The next stage in the construction of our suite of deluxe chicken accommodation is to provide them with some outdoor space. The chickens have arrived, but they’re not ready yet for free-ranging as it will take them a little while to get imprinted on coop = ‘home’.
While they’re getting to know their coop, we’ve made a start on both a permanent pen surrounding the coop and on ‘tractor’ accommodation for putting them to work round the quinta.
I’ve been studying many chicken tractor designs over the last while, looking for something that’s light enough for single-handed moving, but is still large enough to provide the chickens with enough scratching and foraging space that it won’t require re-siting every couple of days. Since they have a permanent coop, the design doesn’t need to incorporate secure night-time accommodation. I kept coming back to the idea of a geodesic dome, encouraged by the success Milkwood Farm in Australia has had using this idea.
But once I started studying the detailed construction plans of their dome, I started to lose enthusiasm. The measuring looked complex and the black pipe I was planning to use doesn’t lend itself to being clearly marked, let alone colour-coded. When I got to ‘special blue solvent glue’ I ground to a halt entirely, having never seen the like in the local hardware stores. So it seemed to me that the traditional Buckminster Fuller-design 2-frequency (2V) geodesic dome was a lot simpler and easier to construct.
I inherited a fair amount of half inch irrigation pipe (16mm LDPE dripline) with this quinta, none of it actively in use at the time or since, a lot of it in fairly short sections, and some of it slashed by passing brushcutters where it had been hidden and half buried in undergrowth. Constructing a geodesic dome out of the shorter and damaged lengths seemed an ideal use for what might otherwise sit around gathering dust until I found another use for it. I wasn’t sure though whether it would be rigid enough to make a successful dome framework, so along with the nuts and bolts and chicken wire covering I needed, I bought some heavy-duty galvanised steel wire for reinforcement. (This, in any case, is needed to replace the vine trellises.) To begin with though, I decided to see whether the pipe on its own was up to the job.
The structure I decided on is a 2V geodesic dome. Thanks to one of several online geodesic dome calculators, it’s very simple to work out exactly what materials are needed for any given radius of dome, what lengths to cut the struts to, and how to assemble the framework once the struts are made.
I based the structure on dimensions for a 1.8m radius dome, but shortened each strut by 1.5cm at each end to allow for flattening and drilling the irrigation pipe to bolt it together, effectively reducing the radius to 1.7m. The dome is assembled as 6 pentagons, 5 for the circumference and one for the top, then joined together as shown in this series of images.
But this was as good as it got. As soon as I tried to move it, the whole thing collapsed on itself again. Not only did the galvanised wire not help, but it made the situation worse as once the struts bent over, the wire (which had bent with them) tended to keep them that way.

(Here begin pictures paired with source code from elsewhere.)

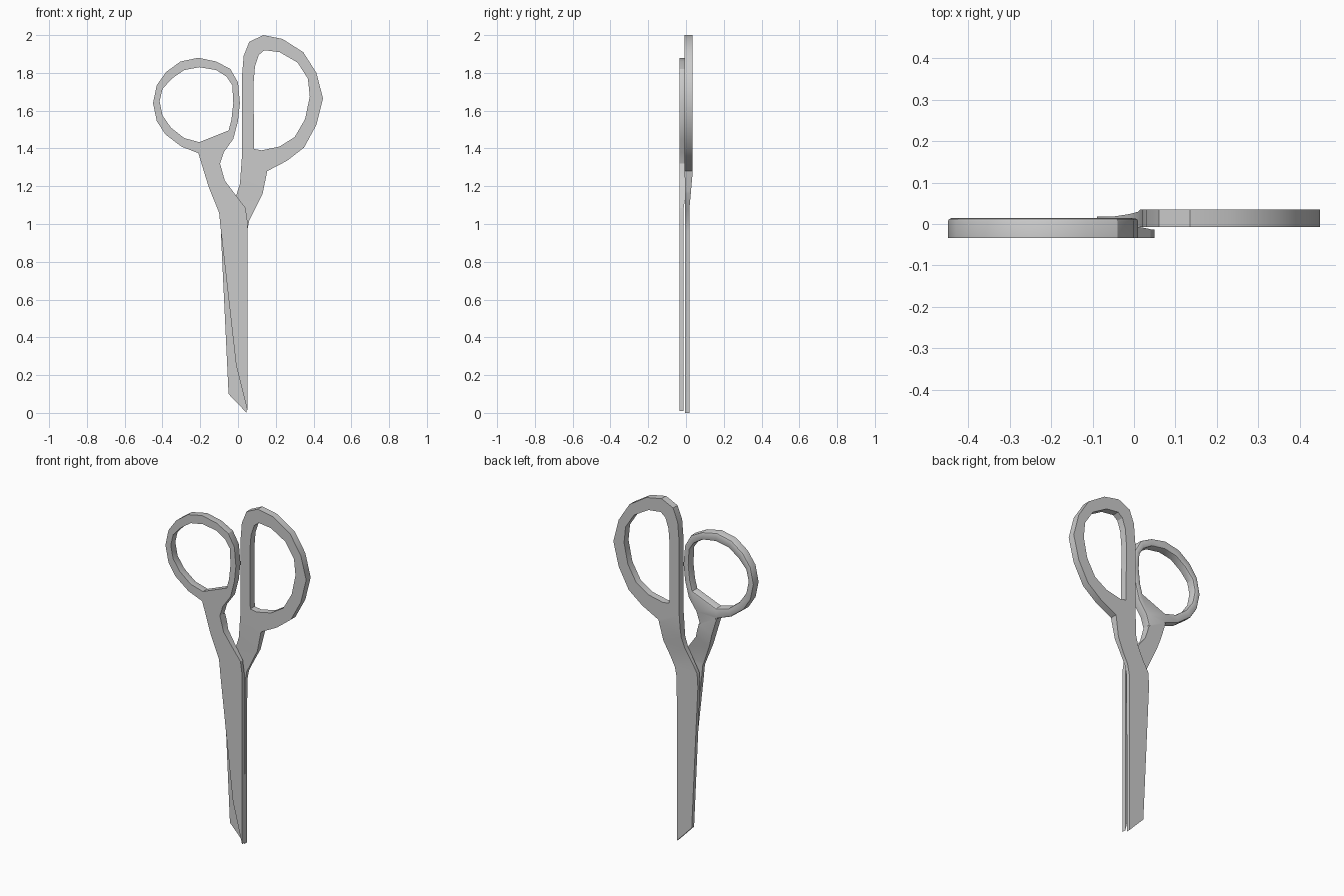
import bpy, bmesh
from mathutils import Vector

if "Cube" in bpy.data.objects:
    bpy.data.objects.remove(bpy.data.objects["Cube"])

LOW, HIGH = 1.08, 1.27   # neck heights where blade thickness grows into handle thickness


def half(name, outline, hole, blade_y, handle_y, round_back=0.0):
    bm = bmesh.new()
    # flat silhouette with finger hole
    for loop in (outline, hole):
        vs = [bm.verts.new((x, 0, z)) for x, z in loop]
        for a, b in zip(vs, vs[1:] + vs[:1]):
            bm.edges.new((a, b))
    bmesh.ops.triangle_fill(bm, use_beauty=True, use_dissolve=False,
                            edges=bm.edges[:], normal=Vector((0, -1, 0)))
    # cut lines where the neck changes thickness
    for z in (LOW, (LOW + HIGH) / 2, HIGH):
        bmesh.ops.bisect_plane(bm, geom=bm.verts[:] + bm.edges[:] + bm.faces[:],
                               plane_co=(0, 0, z), plane_no=(0, 0, 1), dist=1e-5)
    # thickness
    front = bm.verts[:]
    ret = bmesh.ops.extrude_face_region(bm, geom=bm.faces[:], use_keep_orig=True)
    back = [g for g in ret["geom"] if isinstance(g, bmesh.types.BMVert)]
    for side, verts in enumerate((front, back)):
        for v in verts:
            t = min(max((v.co.z - LOW) / (HIGH - LOW), 0), 1)
            v.co.y = blade_y[side] + (handle_y[side] - blade_y[side]) * t
    bmesh.ops.recalc_face_normals(bm, faces=bm.faces[:])
    # softened rear rim of the finger ring
    if round_back:
        bset = set(back)
        rim = [e for e in bm.edges if all(v in bset and v.co.z > HIGH for v in e.verts)
               and e.calc_face_angle(0) > 1.0]
        bmesh.ops.bevel(bm, geom=rim, offset=round_back, segments=2, profile=0.5,
                        affect='EDGES', clamp_overlap=True)
    me = bpy.data.meshes.new(name)
    bm.to_mesh(me)
    bm.free()
    ob = bpy.data.objects.new(name, me)
    bpy.context.collection.objects.link(ob)
    bpy.ops.object.select_all(action='DESELECT')
    ob.select_set(True)
    bpy.context.view_layer.objects.active = ob
    bpy.ops.object.shade_smooth_by_angle(angle=0.5)


# front half: small round ring on the left, slim blade
half("front_blade_and_thumb_ring",
     [(-.21, 1.88), (-.115, 1.86), (-.04, 1.82), (0, 1.75), (.01, 1.64), (0, 1.545),
      (-.025, 1.45), (-.075, 1.38), (-.095, 1.32), (-.07, 1.23), (-.01, 1.15),
      (.04, 1.085), (.05, 1.015), (.05, .01), (-.01, .25), (-.09, .96), (-.1, 1.06),
      (-.155, 1.195), (-.21, 1.375), (-.3, 1.41), (-.385, 1.475), (-.43, 1.545),
      (-.45, 1.64), (-.43, 1.735), (-.38, 1.805), (-.305, 1.86)],
     [(-.205, 1.83), (-.115, 1.815), (-.06, 1.78), (-.03, 1.735), (-.025, 1.64),
      (-.035, 1.55), (-.05, 1.495), (-.205, 1.433), (-.285, 1.455), (-.355, 1.51),
      (-.4, 1.575), (-.415, 1.65), (-.4, 1.715), (-.35, 1.77), (-.285, 1.815)],
     (-.034, -.013), (-.034, .014), .008)

# rear half: tall ring on the right, broad blade
half("rear_blade_and_finger_ring",
     [(.135, 2), (.235, 1.98), (.345, 1.91), (.415, 1.8), (.45, 1.665), (.415, 1.525),
      (.35, 1.405), (.26, 1.335), (.155, 1.28), (.13, 1.16), (.06, 1.02), (.048, .96),
      (.046, 0), (-.05, .1), (-.09, .94), (-.085, 1.02), (-.01, 1.15), (.01, 1.21),
      (.02, 1.345), (.02, 1.77), (.03, 1.89), (.06, 1.965)],
     [(.14, 1.92), (.22, 1.91), (.315, 1.855), (.37, 1.77), (.38, 1.675), (.355, 1.555),
      (.3, 1.46), (.22, 1.41), (.125, 1.39), (.085, 1.397), (.082, 1.74), (.09, 1.835),
      (.11, 1.895)],
     (-.004, .018), (-.007, .035))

There was, however, a big bonus from this stunning failure to accurately estimate the limitations of my construction materials. Seeing the completed 3.4m diameter dome immediately made me realise that a framework of this size (constructed from more robust materials, obviously) could be a very useful and versatile resource: covered in polyethylene sheeting, a Spring greenhouse; covered in fabric and canvas, summer visitor accommodation …
But back to the drawing board … I looked at the Robert Freeman design on Milkwood’s blog again and gave it some more serious consideration, but somehow I didn’t feel ready to give up on the original geodesic dome just yet. The dome I’d started with was pretty large. Too large. Not only for the frame it was made from, but for ease of moving and potential siting too. I decided to try a cut down version and reduced it to 60% of its original size, minus the galvanised wire. I also noticed that it was better if I didn’t do the nuts and bolts up so tightly – a partially deformed tube has more rigidity than a completely flattened one.
Night and day! This worked a treat. The resulting structure has integrity. It can be lifted with one hand, is flexible enough to be squeezed through tight spaces, but immediately regains its shape. It will need re-siting more frequently, but it will go anywhere on the quinta.
The rim can be pegged down for security and there is a 40cm skirt of chicken wire beyond the perimeter which can be weighed down with rocks or planks to deter diggers – whether hens from the inside or other animals from the outside. The door is sited above ground level and it’s easy enough for a me-sized person to climb in.
Next stage is to see whether the chickens take well to it …